═════ Exercise material ═════

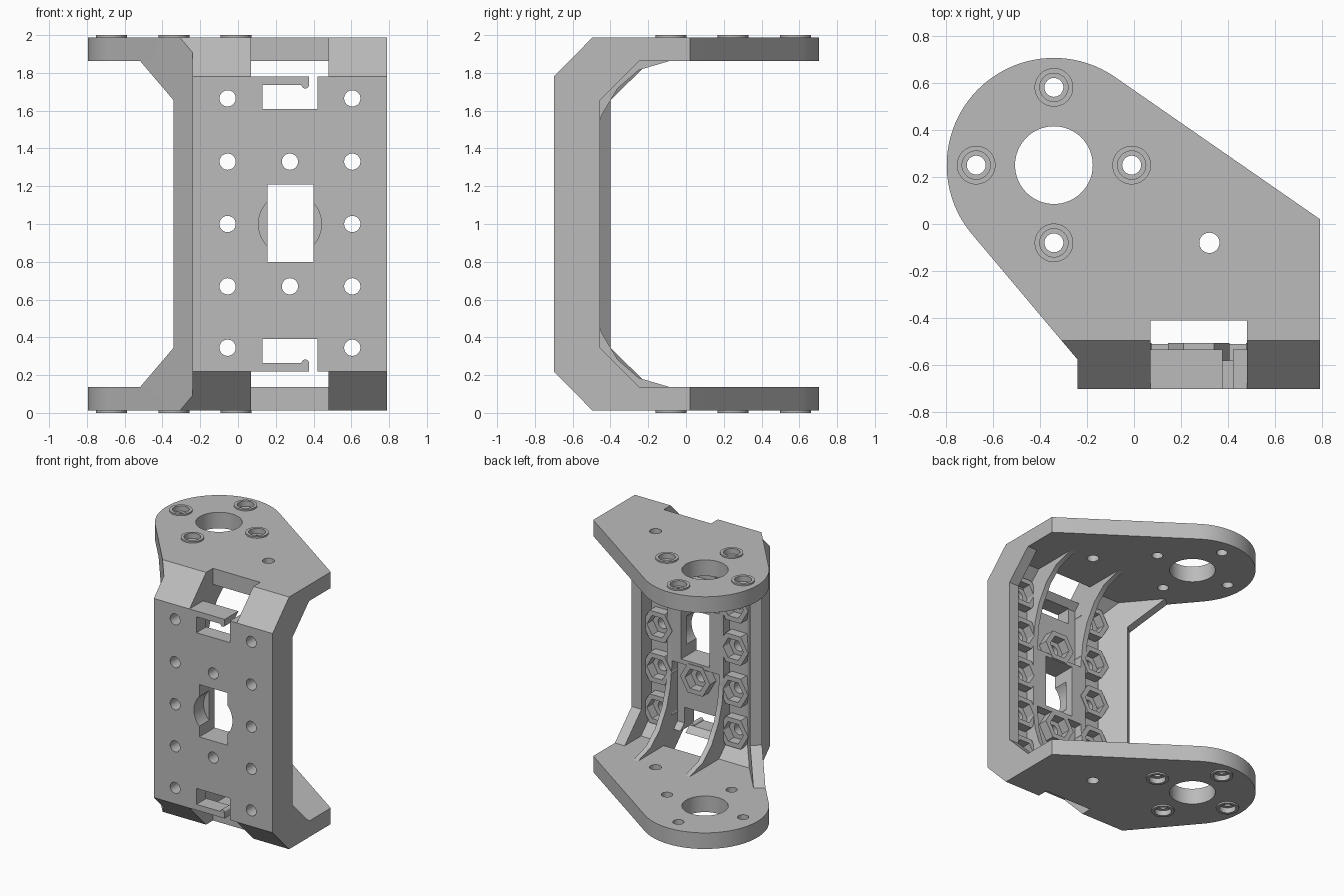
import bpy, bmesh
from math import cos, sin, pi, radians
from mathutils import Matrix, Vector

if "Cube" in bpy.data.objects:
    bpy.data.objects.remove(bpy.data.objects["Cube"])

grey = bpy.data.materials.new("bracket grey")
grey.use_nodes = True
COLOUR = (0.5, 0.5, 0.5, 1)
grey.diffuse_color = COLOUR
grey.node_tree.nodes["Principled BSDF"].inputs["Base Color"].default_value = COLOUR

AXES = {"x": lambda u, v, w: (w, u, v),
        "y": lambda u, v, w: (u, w, v),
        "z": lambda u, v, w: (u, v, w)}


def prisms(name, axis, solids):
    """One object made of flat outlines, each extruded along an axis: (outline, start, end)."""
    bm = bmesh.new()
    for pts, a, b in solids:
        low = [bm.verts.new(AXES[axis](u, v, a)) for u, v in pts]
        high = [bm.verts.new(AXES[axis](u, v, b)) for u, v in pts]
        bm.faces.new(low)
        bm.faces.new(high[::-1])
        n = len(pts)
        for i in range(n):
            j = (i + 1) % n
            bm.faces.new((low[i], high[i], high[j], low[j]))
    bmesh.ops.recalc_face_normals(bm, faces=bm.faces)
    mesh = bpy.data.meshes.new(name)
    bm.to_mesh(mesh)
    bm.free()
    mesh.materials.append(grey)
    obj = bpy.data.objects.new(name, mesh)
    bpy.context.collection.objects.link(obj)
    return obj


def ngon(u, v, r, n=48):
    return [(u + r * cos(2 * pi * i / n), v + r * sin(2 * pi * i / n)) for i in range(n)]


def rect(u0, u1, v0, v1):
    return [(u0, v0), (u1, v0), (u1, v1), (u0, v1)]


def flip(pts):
    return [(u, 2 - v) for u, v in pts]


def up_down(pts):
    """Complete a lower half outline with its upper half, mirrored about mid height."""
    return pts + flip(pts)[::-1]


def combine(obj, cutter, how="DIFFERENCE"):
    mod = obj.modifiers.new("cut", "BOOLEAN")
    mod.operation, mod.solver, mod.object = how, "EXACT", cutter
    bpy.context.view_layer.objects.active = obj
    bpy.ops.object.modifier_apply(modifier=mod.name)
    bpy.data.objects.remove(cutter)


# Main shell: a chamfered C section trimmed to the plan outline
section = up_down([(-0.70, 1.0), (-0.70, 0.22), (-0.495, 0.012), (0.9, 0.012),
                   (0.9, 0.138), (-0.45, 0.138), (-0.58, 0.268), (-0.58, 0.9)][1:-1])
# the lower half runs from outer corner to inner corner, so order it as a closed C
half = [(-0.70, 0.22), (-0.495, 0.012), (0.9, 0.012), (0.9, 0.138), (-0.45, 0.138), (-0.58, 0.268)]
section = up_down(half)
HUB = (-0.34, 0.25)
arc = [(HUB[0] + 0.455 * cos(radians(a)), HUB[1] + 0.455 * sin(radians(a))) for a in range(55, 221, 3)]
outline = [(-0.24, -0.575), (-0.24, -0.75), (0.79, -0.75), (0.79, 0.02)] + arc
body = prisms("bracket_shell", "x", [(section, -0.9, 0.9)])
combine(body, prisms("plan_trim", "z", [(outline, -0.1, 2.1)]), "INTERSECT")

# Plate holes: hub opening, four counterbored screws and a pivot hole
screws = [(HUB[0] + dx, HUB[1] + dy) for dx, dy in ((0.33, 0), (-0.33, 0), (0, 0.33), (0, -0.33))]
plate_holes = [(ngon(*HUB, 0.165, 64), -0.1, 2.1), (ngon(0.32, -0.08, 0.043), -0.1, 2.1)]
plate_holes += [(ngon(x, y, 0.04), -0.1, 2.1) for x, y in screws]
combine(body, prisms("plate_holes", "z", plate_holes))
ENDS = ((-0.1, 0.045), (1.955, 2.1))
combine(body, prisms("counterbores", "z", [(ngon(x, y, 0.066), a, b) for x, y in screws for a, b in ENDS]))

# Notches through the chamfers
combine(body, prisms("notches", "z", [(rect(0.07, 0.48, -0.8, -0.41), a, b)
                                      for a, b in ((-0.1, 0.22), (1.78, 2.1))]))

# Front wall holes, snap slots and round window recess
bolts = [(x, z) for x in (-0.055, 0.605) for z in (0.345, 0.67, 1.0, 1.33, 1.665)]
bolts += [(0.275, 0.67), (0.275, 1.33)]
slot = [(0.13, 1.61), (0.42, 1.61), (0.42, 1.8), (0.375, 1.8), (0.375, 1.735), (0.13, 1.735)]
front_holes = [(ngon(x, z, 0.043), -0.8, -0.5) for x, z in bolts]
front_holes += [(p, -0.8, -0.5) for p in (slot, flip(slot))]
front_holes.append((ngon(0.275, 1.0, 0.167, 64), -0.8, -0.5))
combine(body, prisms("front_holes", "y", front_holes))
window = rect(0.155, 0.40, 0.8, 1.21)
combine(body, prisms("window_cut", "y", [(window, -0.8, -0.4)]))

# Rectangular window frame behind the round recess
frame = prisms("window_frame", "y", [(rect(0.06, 0.49, 0.765, 1.24), -0.58, -0.51)])
combine(frame, prisms("frame_cut", "y", [(window, -0.8, -0.4)]))

# Rounded hooks on the snap tabs
hook = ngon(0.356, 1.737, 0.02, 24)
hooks = prisms("snap_hooks", "y", [(hook, -0.699, -0.581), (flip(hook), -0.699, -0.581)])

# Hexagonal nut sockets inside the front wall
sockets = prisms("nut_sockets", "y", [(ngon(x, z, 0.13, 6), -0.585, -0.505) for x, z in bolts])
combine(sockets, prisms("nut_pockets", "y", [(ngon(x, z, 0.088, 6), -0.7, -0.4) for x, z in bolts]))

# Raised rings around the screw holes
rings = prisms("screw_rings", "z", [(ngon(x, y, 0.082), a, b)
                                    for x, y in screws for a, b in ((0, 0.04), (1.96, 2.0))])
combine(rings, prisms("ring_bores", "z", [(ngon(x, y, 0.06), -0.1, 2.1) for x, y in screws]))

# Right-hand flange and the two curved inner ribs
flange = up_down([(-0.6, 0.25), (-0.48, 0.13), (-0.245, 0.13), (-0.455, 0.345)])
flange = up_down([(-0.455, 0.345), (-0.24, 0.13), (-0.48, 0.13), (-0.6, 0.25)])
side_wall = prisms("side_flange", "x", [(flange, 0.705, 0.79)])
curve = up_down([(-0.51, 0.72), (-0.49, 0.56), (-0.445, 0.42), (-0.36, 0.28), (-0.25, 0.185),
                 (-0.08, 0.135), (-0.48, 0.13), (-0.6, 0.25)])
ribs = prisms("inner_ribs", "x", [(curve, 0.03, 0.07), (curve, 0.48, 0.52)])

# Slanted flange along the angled plan edge
slant = up_down([(0.157, 0.345), (0.442, 0.13), (0.0, 0.13), (-0.06, 0.22)])
slant_wall = prisms("slanted_flange", "y", [(slant, 0, 0.085)])
along = Vector((-0.643, 0.766, 0))
inward = Vector((0.766, 0.643, 0))
turn = Matrix((along, inward, Vector((0, 0, 1)))).transposed().to_4x4()
slant_wall.data.transform(Matrix.Translation((-0.24, -0.575, 0)) @ turn)
slant_wall.data.flip_normals()

# Smooth the round holes and rims, keep all edges crisp
for obj in (body, frame, hooks, sockets, rings, side_wall, ribs, slant_wall):
    bpy.ops.object.select_all(action="DESELECT")
    obj.select_set(True)
    bpy.context.view_layer.objects.active = obj
    bpy.ops.object.shade_smooth_by_angle(angle=radians(25))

═════

From the material above, retype precisely the lines between the line holding "for pts, a, b" and the line holding "bm.faces.new((low[i], high[i], high[j], low[j]))", inclusive, and nothing beyond them.

▶ [Answer to the exercise]
    for pts, a, b in solids:
        low = [bm.verts.new(AXES[axis](u, v, a)) for u, v in pts]
        high = [bm.verts.new(AXES[axis](u, v, b)) for u, v in pts]
        bm.faces.new(low)
        bm.faces.new(high[::-1])
        n = len(pts)
        for i in range(n):
            j = (i + 1) % n
            bm.faces.new((low[i], high[i], high[j], low[j]))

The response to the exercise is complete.